Now, instead of scanning iPhone photos, the company will dedicate efforts to help prevent child abuse situations through the very security of its devices and services. Craig Federighi, Apple's vice president of software, stated the following to the aforementioned medium:
"Child sexual abuse can be prevented before it happens… That is where we are putting our energy in the future."
It is for this reason that, today, Apple announced Advanced Data Protection, which is basically the expanding end-to-end encryption to almost everything you store in iCloud. Previously, the service only offered this level of security on 14 categories of data, but with this update it goes up to 23.
Among the information that will benefit from end-to-end encryption are, precisely, the photos. Also the reminders, notes, messages and even the backups of your iOS device. However, iCloud Mail, Contacts, and Calendar will remain without the aforementioned encryption, since they work together and encrypting them would break their interoperability.
Advanced Data Protection, yes, will initially be available only in the United States, while users in other countries will be able to take advantage of it at some point in 2023. Finally, you should know that end-to-end encryption will not be activated by default in the added categories. Therefore, it must be enabled manually.

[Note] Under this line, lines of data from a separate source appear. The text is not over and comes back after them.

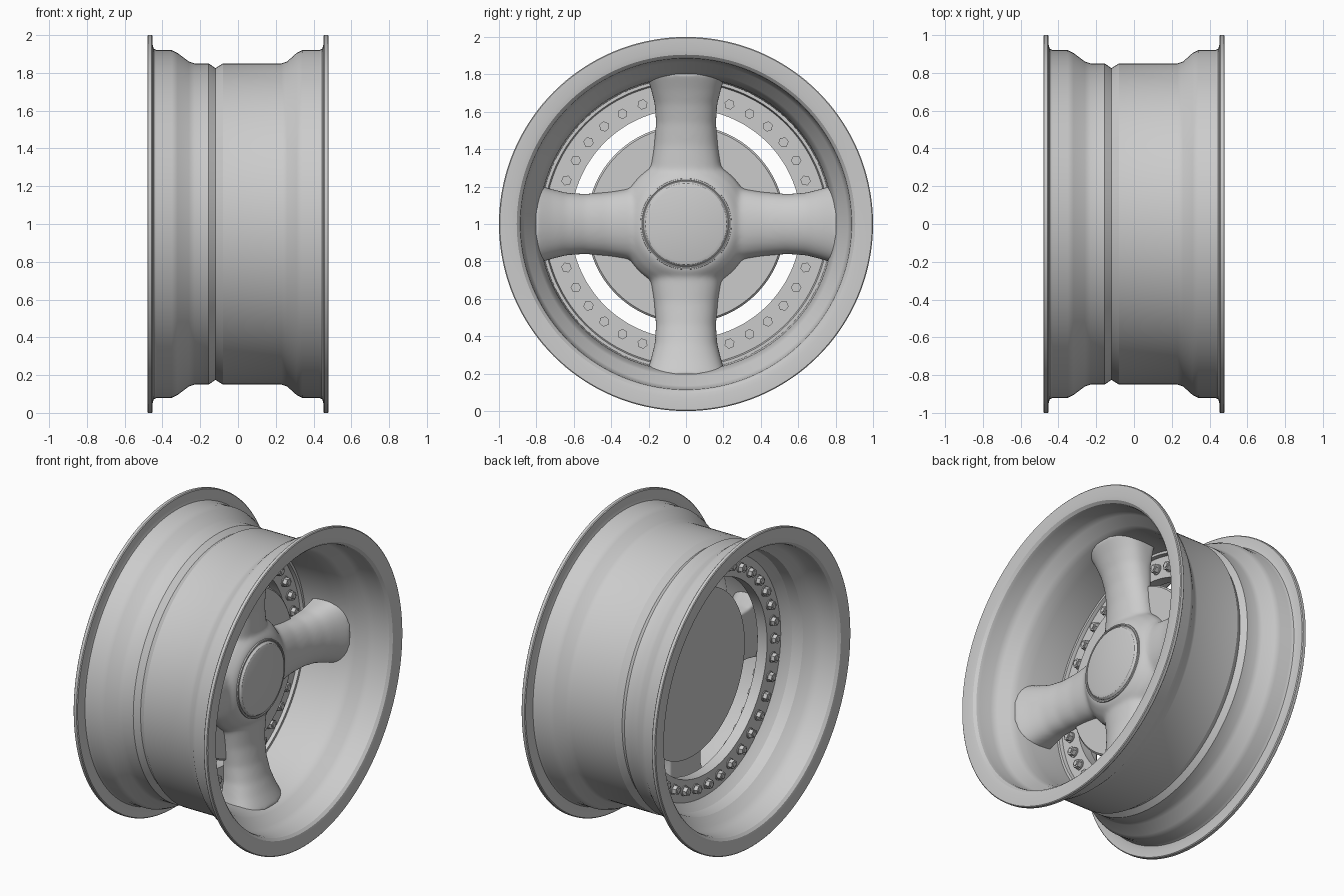
import bpy, bmesh, math
from math import sin, cos, pi, radians
from mathutils import Matrix, Vector

cube = bpy.data.objects.get("Cube")
if cube:
    bpy.data.objects.remove(cube)

metal = bpy.data.materials.new("grey_metal")
metal.use_nodes = True
metal.diffuse_color = (0.6, 0.6, 0.6, 1)
metal.node_tree.nodes["Principled BSDF"].inputs["Base Color"].default_value = (0.6, 0.6, 0.6, 1)
CENTRE = Vector((0, 0, 1))


def finish(name, bm, angle=30):
    bmesh.ops.remove_doubles(bm, verts=bm.verts, dist=1e-5)
    bmesh.ops.recalc_face_normals(bm, faces=bm.faces)
    mesh = bpy.data.meshes.new(name)
    bm.to_mesh(mesh)
    bm.free()
    mesh.materials.append(metal)
    ob = bpy.data.objects.new(name, mesh)
    ob.location = CENTRE
    bpy.context.collection.objects.link(ob)
    bpy.ops.object.select_all(action="DESELECT")
    bpy.context.view_layer.objects.active = ob
    ob.select_set(True)
    bpy.ops.object.shade_smooth_by_angle(angle=radians(angle))
    return ob


def lathe(bm, profile, closed=True, steps=144):
    """Revolve (x, radius) points around the X axis."""
    verts = [bm.verts.new((x, 0, r)) for x, r in profile]
    pairs = list(zip(verts, verts[1:]))
    if closed:
        pairs.append((verts[-1], verts[0]))
    edges = [bm.edges.new(p) for p in pairs]
    bmesh.ops.spin(bm, geom=verts + edges, cent=(0, 0, 0), axis=(1, 0, 0),
                   angle=2 * pi, steps=steps)
    bmesh.ops.remove_doubles(bm, verts=bm.verts, dist=1e-5)


def lathe_object(name, profile, closed=True):
    bm = bmesh.new()
    lathe(bm, profile, closed)
    return finish(name, bm)


# Outer and inner barrel halves, each with its flange lip
lathe_object("front_barrel", [
    (-0.12, 0.825), (-0.08, 0.85), (0.23, 0.85), (0.26, 0.86), (0.31, 0.905),
    (0.34, 0.92), (0.43, 0.92), (0.446, 0.928), (0.452, 0.95), (0.452, 0.995),
    (0.457, 1.0), (0.476, 1.0), (0.48, 0.995), (0.48, 0.93), (0.475, 0.905),
    (0.46, 0.89), (0.44, 0.885), (0.36, 0.88), (0.32, 0.865), (0.27, 0.815),
    (0.23, 0.80), (0.15, 0.785), (-0.06, 0.778), (-0.06, 0.762), (-0.08, 0.755),
    (-0.12, 0.755)])
lathe_object("rear_barrel", [
    (-0.12, 0.825), (-0.155, 0.85), (-0.23, 0.85), (-0.26, 0.86), (-0.32, 0.905),
    (-0.35, 0.92), (-0.43, 0.92), (-0.446, 0.928), (-0.452, 0.95), (-0.452, 0.995),
    (-0.457, 1.0), (-0.476, 1.0), (-0.48, 0.995), (-0.48, 0.93), (-0.475, 0.905),
    (-0.46, 0.89), (-0.44, 0.885), (-0.36, 0.88), (-0.32, 0.855), (-0.27, 0.81),
    (-0.2, 0.80), (-0.17, 0.775), (-0.15, 0.755), (-0.12, 0.755)])

# Flat ring that carries the bolts
lathe_object("bolt_ring", [(-0.08, 0.615), (-0.08, 0.77), (-0.15, 0.77), (-0.15, 0.615)])

# Disc behind the spokes
lathe_object("hub_disc", [(-0.05, 0), (-0.05, 0.53), (0.02, 0.53), (0.03, 0.52), (0.03, 0)], False)

# Centre cap with a thin gap around it
lathe_object("centre_cap", [(0.1, 0), (0.1, 0.228), (0.165, 0.228), (0.178, 0.218),
                            (0.184, 0.2), (0.186, 0)], False)
lathe_object("cap_collar", [(0.1, 0.232), (0.168, 0.232), (0.17, 0.236), (0.168, 0.243), (0.1, 0.25)])

# Four arched spokes blended into the hub: (radius, half width, crest x)
SECTIONS = [(0, 0.19, 0.14), (0.3, 0.19, 0.14), (0.42, 0.172, 0.14), (0.54, 0.162, 0.155),
            (0.64, 0.168, 0.18), (0.72, 0.188, 0.21), (0.81, 0.215, 0.25)]
ARC = 14
bm = bmesh.new()
for quarter in range(4):
    turn = Matrix.Rotation(quarter * pi / 2, 4, "X")
    rings = []
    for radius, width, crest in SECTIONS:
        pts = [(0.0, -width * 0.97)]
        for i in range(ARC + 1):
            a = pi * (i / ARC - 0.5)
            pts.append((crest - 0.13 + 0.13 * cos(a) ** 0.8 if abs(a) < 1.57 else crest - 0.13,
                        width * sin(a)))
        pts.append((0.0, width * 0.97))
        rings.append([bm.verts.new(turn @ Vector((x, y, radius))) for x, y in pts])
    n = len(rings[0])
    for lower, upper in zip(rings, rings[1:]):
        for i in range(n):
            j = (i + 1) % n
            bm.faces.new((lower[i], lower[j], upper[j], upper[i]))
    bm.faces.new(rings[0])
    bm.faces.new(rings[-1])
bmesh.ops.recalc_face_normals(bm, faces=bm.faces)
lathe(bm, [(0.0, 0), (0.0, 0.36), (0.06, 0.35), (0.11, 0.315), (0.15, 0.27), (0.165, 0.24),
           (0.165, 0)], False, 64)
spokes = finish("spokes", bm)
remesh = spokes.modifiers.new("blend", "REMESH")
remesh.mode = "VOXEL"
remesh.voxel_size = 0.012
remesh.use_smooth_shade = True
relax = spokes.modifiers.new("relax", "SMOOTH")
relax.factor = 0.5
relax.iterations = 14

# Hexagon bolts on the front and nuts on the back of the ring
TO_X = Matrix.Rotation(pi / 2, 4, "Y")


def stud(bm, x, angle, size, depth, sides):
    place = (Matrix.Rotation(angle, 4, "X") @ Matrix.Translation((x, 0, 0.68)) @ TO_X)
    bmesh.ops.create_cone(bm, cap_ends=True, segments=sides, radius1=size, radius2=size,
                          depth=depth, matrix=place)


for name, face, way in (("front_bolts", -0.08, 1), ("rear_nuts", -0.15, -1)):
    bm = bmesh.new()
    for k in range(36):
        angle = radians(10 * k)
        stud(bm, face + way * 0.003, angle, 0.033, 0.006, 16)
        stud(bm, face + way * 0.016, angle, 0.028, 0.032, 6)
        stud(bm, face + way * 0.02, angle, 0.016, 0.034, 12)
    finish(name, bm)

However, end-to-end encryption could also work against Apple in specific situations. As which? When authorities request access to device information during an investigation, for example. Nevertheless, Apple does not intend to give in even in this type of case. "Ultimately, keeping customer data secure has big implications for our overall security," Federighi said.
In the past, it has already been shown that Apple, regardless of the government authority that approaches it, will help to access the protected data of a device. You can ask the FBI, which had to resort to hackers to unlock the San Bernardino terrorist's iPhone.